Look below for the line containing "bm = bmesh.new()". Reproduce it and every line after it exactly, and nothing more.
========================================================================
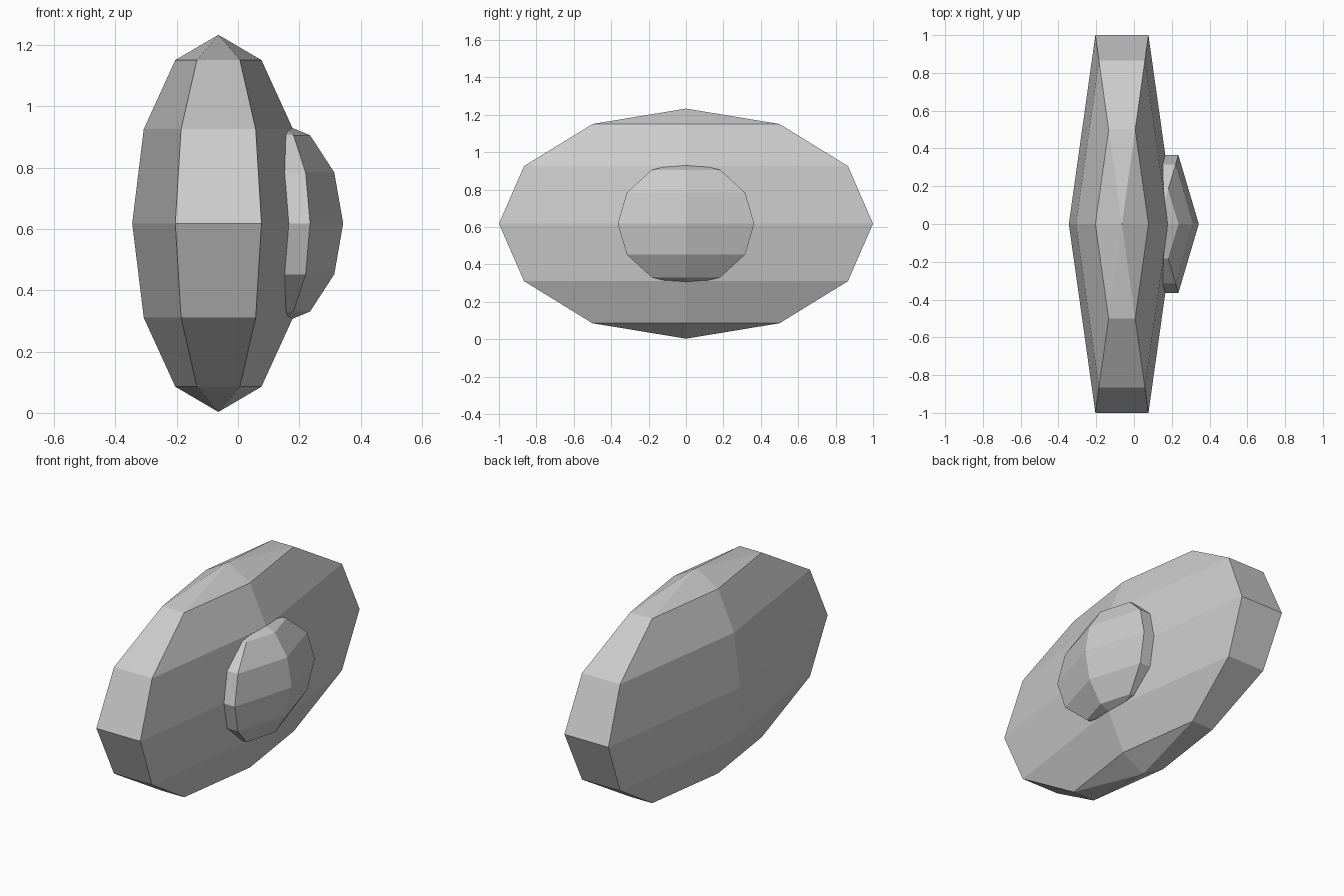
import bpy, bmesh
from math import sin, cos, radians, tau

if "Cube" in bpy.data.objects:
    bpy.data.objects.remove(bpy.data.objects["Cube"])


def faceted_ellipsoid(name, centre, radii, segments=6, rings=6):
    """Low-poly ellipsoid: half-circle profile spun about z, then scaled."""
    bm = bmesh.new()
    arc = []
    for i in range(rings + 1):
        a = radians(-90 + 180 * i / rings)
        arc.append(bm.verts.new((cos(a), 0, sin(a))))
    edges = [bm.edges.new(pair) for pair in zip(arc, arc[1:])]
    bmesh.ops.spin(bm, geom=arc + edges, cent=(0, 0, 0), axis=(0, 0, 1),
                   angle=tau, steps=segments, use_duplicate=False)
    bmesh.ops.remove_doubles(bm, verts=bm.verts, dist=1e-4)
    bmesh.ops.scale(bm, vec=radii, verts=bm.verts)
    bmesh.ops.translate(bm, vec=centre, verts=bm.verts)
    bmesh.ops.recalc_face_normals(bm, faces=bm.faces)
    mesh = bpy.data.meshes.new(name)
    bm.to_mesh(mesh)
    bm.free()
    obj = bpy.data.objects.new(name, mesh)
    bpy.context.collection.objects.link(obj)
    return obj


# Large flattened body, one hexagon corner pointing along each x direction
faceted_ellipsoid("body", (-0.064, 0, 0.618), (0.281, 1.1547, 0.615))

# Smaller boss of the same shape, half sunk into the +x side
faceted_ellipsoid("side_boss", (0.127, 0, 0.618), (0.216, 0.4215, 0.332))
========================================================================
**RESPONSE FOR THIS EXERCISE:**
    bm = bmesh.new()
    arc = []
    for i in range(rings + 1):
        a = radians(-90 + 180 * i / rings)
        arc.append(bm.verts.new((cos(a), 0, sin(a))))
    edges = [bm.edges.new(pair) for pair in zip(arc, arc[1:])]
    bmesh.ops.spin(bm, geom=arc + edges, cent=(0, 0, 0), axis=(0, 0, 1),
                   angle=tau, steps=segments, use_duplicate=False)
    bmesh.ops.remove_doubles(bm, verts=bm.verts, dist=1e-4)
    bmesh.ops.scale(bm, vec=radii, verts=bm.verts)
    bmesh.ops.translate(bm, vec=centre, verts=bm.verts)
    bmesh.ops.recalc_face_normals(bm, faces=bm.faces)
    mesh = bpy.data.meshes.new(name)
    bm.to_mesh(mesh)
    bm.free()
    obj = bpy.data.objects.new(name, mesh)
    bpy.context.collection.objects.link(obj)
    return obj


# Large flattened body, one hexagon corner pointing along each x direction
faceted_ellipsoid("body", (-0.064, 0, 0.618), (0.281, 1.1547, 0.615))

# Smaller boss of the same shape, half sunk into the +x side
faceted_ellipsoid("side_boss", (0.127, 0, 0.618), (0.216, 0.4215, 0.332))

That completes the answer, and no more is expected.